Digital image correlation (DIC) is routinely used in modern mechanical engineering to analyze the strength of building materials. Geologists have used the technology for the same reason in the study of mines.
Now, researchers from the University of Louisiana at Lafayette are making the case that DIC can also help petroleum engineers—specifically those in the business of hydraulic fracturing. The ultimate aim: an index of unconventional rock types based on a quantification of their ability to be stimulated, or what oil and gas producers simply call “fracability.”
DIC technology has a few variations, but this application involved the coupling of a high-speed camera with commercial change-tracking software. This simple approach allowed researchers to see frame-by-frame how lines of strain building up inside compressed rock samples directly correlated to where fractures would form a few seconds later.
Mehdi Mokhtari, the lead researcher and an assistant professor of petroleum engineering at the university, said the project served as proof of concept for the technique that he hopes may explain some of the unknown factors associated with fracture behavior.
“If we can better understand these fractures, then we can optimize the number of stages needed in each well so we don’t over-fracture a formation, or do less than what is required,” he said, adding, “And from an environmental point of view, we can also say for sure what is going on inside our reservoirs.”
Mokhtari is underscoring the fact that there are missing pieces to the scientific standard that the oil and gas industry uses to predict how hydraulic fractures form or grow. These gaps are often cited by those who view traditional hydraulic fracturing models as unreliable when applied to unconventional reservoirs.
One of the major advantages of the DIC approach is that it can collect hundreds of data points per test vs. conventional strain gauges that yield only a single data point. DIC also stands apart in that it is a non-contact monitoring method, while strain gauges must be physically attached to a test sample and therefore always represent a potential source of interference.
As the paper explains, initial testing involved two types of rock: a homogeneous sandstone (used as a baseline) and a more complex and naturally fractured Buda Limestone rock from south Texas—a tight-rock found beneath the Eagle Ford Shale.
Once extracted from a larger core sample, the side of each sample facing the high-speed camera was then sprayed with a black-and-white speckled paint. Each little speckle provided the software a reference point to watch for as stress was applied via a pneumatic press in a procedure known as the Brazilian Test.
The paint is critical to this type of experiment because the sole focus of DIC technology is to compare the original image taken as the test begins with all subsequent images. Any deformation or physical change to the face of the sample is assigned a color code, rewarding researchers with easy-to-interpret visual data.
As a test initiates, areas under low to no strain are shown in green. Where strain is intensifying, thin red lines quickly appear and then grow thicker. “And when the rock finally breaks, it will do so along those lines,” said Mokhtari.

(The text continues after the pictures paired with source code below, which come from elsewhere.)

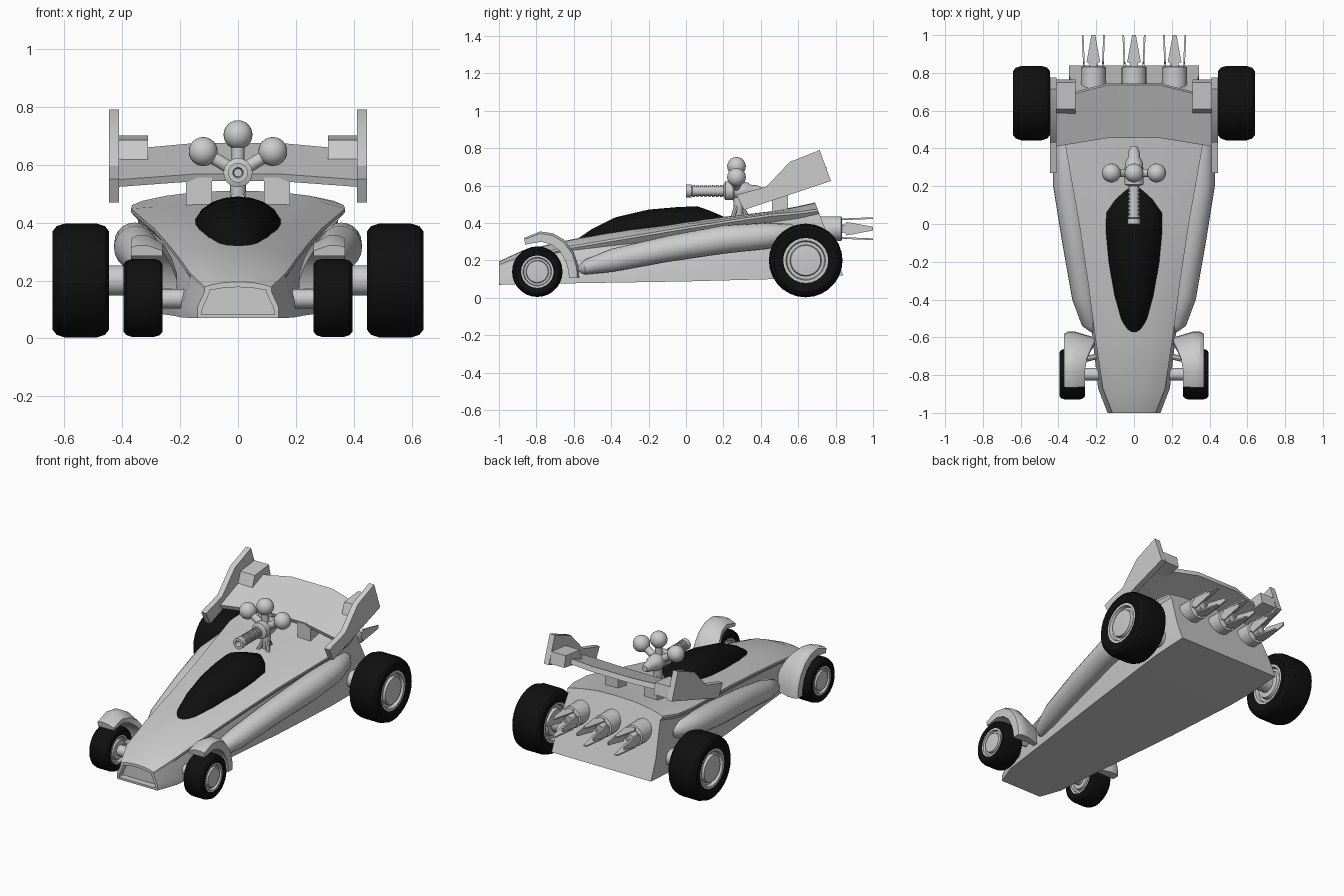
import bpy, bmesh, math
from mathutils import Vector

if "Cube" in bpy.data.objects:
    bpy.data.objects.remove(bpy.data.objects["Cube"])


def material(name, v):
    m = bpy.data.materials.new(name)
    m.diffuse_color = (v, v, v, 1)
    m.use_nodes = True
    m.node_tree.nodes["Principled BSDF"].inputs["Base Color"].default_value = m.diffuse_color
    return m


GREY = material("body grey", 0.6)
BLACK = material("black", 0.005)


def loft(name, rings, mat=GREY, inset=None):
    """Skin a list of closed rings and cap both ends; optionally recess the first cap."""
    bm = bmesh.new()
    vs = [[bm.verts.new(p) for p in r] for r in rings]
    n = len(rings[0])
    for a, b in zip(vs, vs[1:]):
        for i in range(n):
            j = (i + 1) % n
            bm.faces.new((a[i], a[j], b[j], b[i]))
    cap = bm.faces.new(vs[0][::-1])
    bm.faces.new(vs[-1])
    bmesh.ops.recalc_face_normals(bm, faces=bm.faces)
    if inset:
        bmesh.ops.inset_region(bm, faces=[cap], thickness=inset[0])
        r = bmesh.ops.extrude_discrete_faces(bm, faces=[cap])
        bmesh.ops.translate(bm, verts=r['faces'][0].verts, vec=(0, inset[1], 0))
        bm.normal_update()
    me = bpy.data.meshes.new(name)
    bm.to_mesh(me)
    bm.free()
    me.materials.append(mat)
    ob = bpy.data.objects.new(name, me)
    bpy.context.collection.objects.link(ob)
    return ob


def lathe(name, profile, centre, axis, mat=GREY, n=24):
    """Turn (radius, height) points round an axis."""
    q = Vector((0, 0, 1)).rotation_difference(Vector(axis))
    c = Vector(centre)
    return loft(name, [[c + q @ Vector((r * math.cos(2 * math.pi * i / n),
                                        r * math.sin(2 * math.pi * i / n), h))
                        for i in range(n)] for r, h in profile], mat)


def rod(name, a, b, r, n=16, r2=None):
    d = Vector(b) - Vector(a)
    return lathe(name, [(r, 0), (r2 or r, d.length)], a, d.normalized(), n=n)


def prism(name, yz, x0, x1, mat=GREY):
    return loft(name, [[(x, y, z) for y, z in yz] for x in (x0, x1)], mat)


def ball(name, c, r):
    k = 12
    lathe(name, [(max(r * math.sin(math.pi * i / k), 0.001), -r * math.cos(math.pi * i / k))
                 for i in range(k + 1)], c, (0, 0, 1))


# hull: y, bottom z, bottom half width, edge z, edge half width, crown z, groove
def hull_ring(y, zb, xb, ze, xe, zc, g, shear=0):
    h = ze - zb
    half = [(xb, zb), (xb, zb + h * .35), (xe - g, ze - .015 - g), (xe, ze - .012), (xe, ze),
            (xe * .75, ze + (zc - ze) * .5), (xe * .4, ze + (zc - ze) * .9)]
    pts = half + [(0, zc)] + [(-x, z) for x, z in half[::-1]]
    return [(x, y + shear * (zc - z), z) for x, z in pts]


loft("hull", [hull_ring(*a) for a in (
    (-1.0, .07, .14, .178, .115, .195, 0),
    (-.87, .072, .19, .225, .165, .255, 0),
    (-.6, .078, .22, .28, .205, .315, .01),
    (-.3, .083, .255, .33, .245, .37, .025),
    (0, .088, .29, .38, .29, .41, .03),
    (.45, .1, .335, .448, .37, .462, .03),
    (.6, .108, .345, .46, .365, .49, .02),
    (.69, .12, .345, .475, .33, .51, .01, .385))], inset=(.018, .04))

# cockpit canopy: y, half width, base z, top z
rings = []
for y, w, zb, zt in ((-.585, .045, .27, .312), (-.5, .08, .28, .37), (-.38, .11, .29, .43),
                     (-.2, .14, .32, .472), (-.05, .155, .34, .485), (.06, .155, .36, .49),
                     (.13, .11, .38, .465), (.2, .035, .4, .435)):
    rings.append([(w * math.cos(math.pi * i / 10), y, zb + (zt - zb) * math.sin(math.pi * i / 10) ** .8)
                  if 0 < i < 10 else (w * math.cos(math.pi * i / 10), y, zb) for i in range(11)])
loft("canopy", rings, BLACK)


def wheel(tag, s, x0, x1, y, z, r, rim):
    """Black tyre with a recessed grey rim and a raised hub on both sides."""
    w = (x1 - x0) / 2
    c = (s * (x0 + x1) / 2, y, z)
    half = [(rim, w * .6), (rim, w * .88), (rim * 1.2, w), (r * .86, w), (r * .95, w * .86), (r, w * .55)]
    lathe(tag + "_tyre", [(a, -h) for a, h in half] + [(a, h) for a, h in half[::-1]],
          c, (1, 0, 0), BLACK, 28)
    hub = [(rim * .45, w * .93), (rim * .68, w * .9), (rim * .72, w * .7), (rim * .85, w * .7),
           (rim * .9, w * .9), (rim * 1.02, w * .9)]
    lathe(tag + "_rim", [(a, -h) for a, h in hub] + [(a, h) for a, h in hub[::-1]], c, (1, 0, 0))


for s, side in ((-1, "left"), (1, "right")):
    # wheels and axles
    wheel(side + "_front", s, .26, .395, -.795, .14, .135, .085)
    wheel(side + "_rear", s, .445, .64, .64, .2, .197, .118)
    rod(side + "_front_axle", (s * .12, -.795, .137), (s * .28, -.795, .137), .033)
    rod(side + "_rear_axle", (s * .3, .64, .2), (s * .47, .64, .2), .052)
    rod(side + "_steering_arm", (s * .15, -.69, .15), (s * .28, -.72, .16), .016, 8)

    # rounded side pod
    rings = []
    for y, x, z, r in ((-.575, .21, .155, .015), (-.54, .235, .165, .04), (-.4, .265, .2, .062),
                       (-.1, .31, .262, .07), (.2, .352, .312, .076), (.42, .357, .33, .07),
                       (.56, .34, .34, .055), (.62, .32, .34, .03)):
        rings.append([(s * (x + r * math.cos(i * math.pi / 10)), y, z + r * math.sin(i * math.pi / 10))
                      for i in range(20)])
    loft(side + "_pod", rings)

    # front fender: outer path, inner path, inner edge x
    rings = []
    for yo, zo, yi, zi, xi in ((-.865, .32, -.86, .285, .26), (-.78, .355, -.775, .30, .26),
                               (-.71, .345, -.72, .285, .25), (-.65, .31, -.675, .25, .23),
                               (-.6, .245, -.645, .2, .21), (-.575, .17, -.63, .15, .21),
                               (-.57, .105, -.625, .105, .22)):
        ym, zm = (yo + yi) / 2, (zo + zi) / 2
        rings.append([(s * .37, yi, zi), (s * .37, yo * .8 + yi * .2, zo * .8 + zi * .2), (s * .35, yo, zo),
                      (s * .31, yo, zo), (s * xi, ym, zm), (s * xi, yi, zi)])
    loft(side + "_front_fender", rings)

    # rear wing end plate, inner wedge and strut
    prism(side + "_wing_end_plate", [(.27, .55), (.43, .595), (.555, .727), (.715, .79),
                                     (.775, .625), (.31, .47)], s * .41, s * .445)
    prism(side + "_wing_wedge", [(.58, .6), (.61, .685), (.75, .7), (.765, .63)], s * .31, s * .415)
    prism(side + "_wing_strut", [(.46, .44), (.46, .57), (.545, .6), (.545, .44)], s * .09, s * .18)

# rear wing, rising to the back and swept forward at the tips
rings = []
for x in (-.415, -.28, -.14, 0, .14, .28, .415):
    t = max(0, abs(x) - .14) / .275
    yf, yr, zf, zr = .455 - .045 * t, .735 - .07 * t, .568 - .02 * t, .675 - .025 * t
    rings.append([(x, yf, zf), (x, yr, zr), (x, yr + .01, zr - .03), (x, yf + .01, zf - .025)])
loft("rear_wing", rings)

# roof gun: ribbed barrel, housing, tail and stand
GZ = .572
prof = []
for i in range(8):
    h = .035 + i * .021
    prof += [(.032, h), (.032, h + .012), (.026, h + .012), (.026, h + .021)]
lathe("gun_barrel", [(.014, .04), (.018, 0), (.034, 0), (.034, .03), (.026, .03)] + prof, (0, 0, GZ), (0, 1, 0))
lathe("gun_housing", [(.03, 0), (.05, .01), (.05, .05), (.042, .06), (.05, .09), (.045, .13), (.032, .15),
                      (.03, .18), (.018, .21)], (0, .2, GZ), (0, 1, 0))
rod("gun_stand", (0, .28, .44), (0, .28, .55), .022, r2=.03)
for x, y in ((-.035, .25), (.035, .25), (0, .33)):
    rod("gun_stand_foot", (x, y, .43), (x * .3, .28 + (y - .28) * .3, .495), .012, 8)

# gun ammunition spheres on arms
for x, z in ((-.12, .645), (0, .703), (.12, .645)):
    ball("gun_sphere", (x, .27, z), .05)
    rod("gun_arm", (0, .27, GZ), (x, .27, z), .022)

# three thrusters with four petals each
for x in (-.215, 0, .215):
    lathe("thruster_base", [(.066, -.06), (.066, .085), (.055, .09), (.04, .09), (.03, .05)], (x, .745, .37),
          (0, 1, 0), n=20)
    rod("thruster_core", (x, .76, .37), (x, .86, .37), .028, r2=.02)
    for k in range(4):
        ca, sa = math.cos(k * math.pi / 2), math.sin(k * math.pi / 2)
        outline = [(-.02, .81), (-.02, .85), (-.036, .858), (-.01, 1.0), (.01, 1.0), (.036, .858), (.02, .85),
                   (.02, .81)]
        loft("thruster_petal", [[(x + ca * (r + (y - .9) * .04) - sa * u, y, .37 + sa * (r + (y - .9) * .04) + ca * u)
                                 for u, y in outline] for r in (.048, .057)])

# smooth the round parts, keep hard edges
for ob in bpy.context.collection.objects:
    ob.select_set(True)
    bpy.context.view_layer.objects.active = ob
bpy.ops.object.shade_smooth_by_angle(angle=math.radians(30))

In baseline tests, the homogenous samples with no natural fractures tended to split vertically down the middle, as expected. The DIC data showed in these samples the point of maximum strain, or where the rock failed, lined right up with the direction of the applied load.
With the naturally fractured samples, the induced fractures were far more complex and tended to branch off in different directions. Mokhtari said this supports the idea that natural fracture orientation and the bonding material that fills those fractures are important drivers for fracture growth.
However, these conclusions are largely qualitative and do not describe these drivers in great detail. On that front, Mokhtari said more work will need to be done to connect this experimental testing method to real-world hydraulic fracturing operations.
“I didn’t want to over-generalize the results” in the paper, he said. “But I think at this point, we’ve shown that this technique works and has a lot of good applications.”
Mokhtari is currently seeking grants and industry partners to help carry on this research. He added that with more study, it may be possible to discover what the laws of fracturing behavior are. That work would begin with simpler sandstones before tackling more complex shale rocks. The data collected could be used to strengthen numerical models and simulators.
Digital Image Correlation: A New Way To Look at Hydraulic Fracturing
Trent Jacobs, JPT Digital Editor
21 March 2017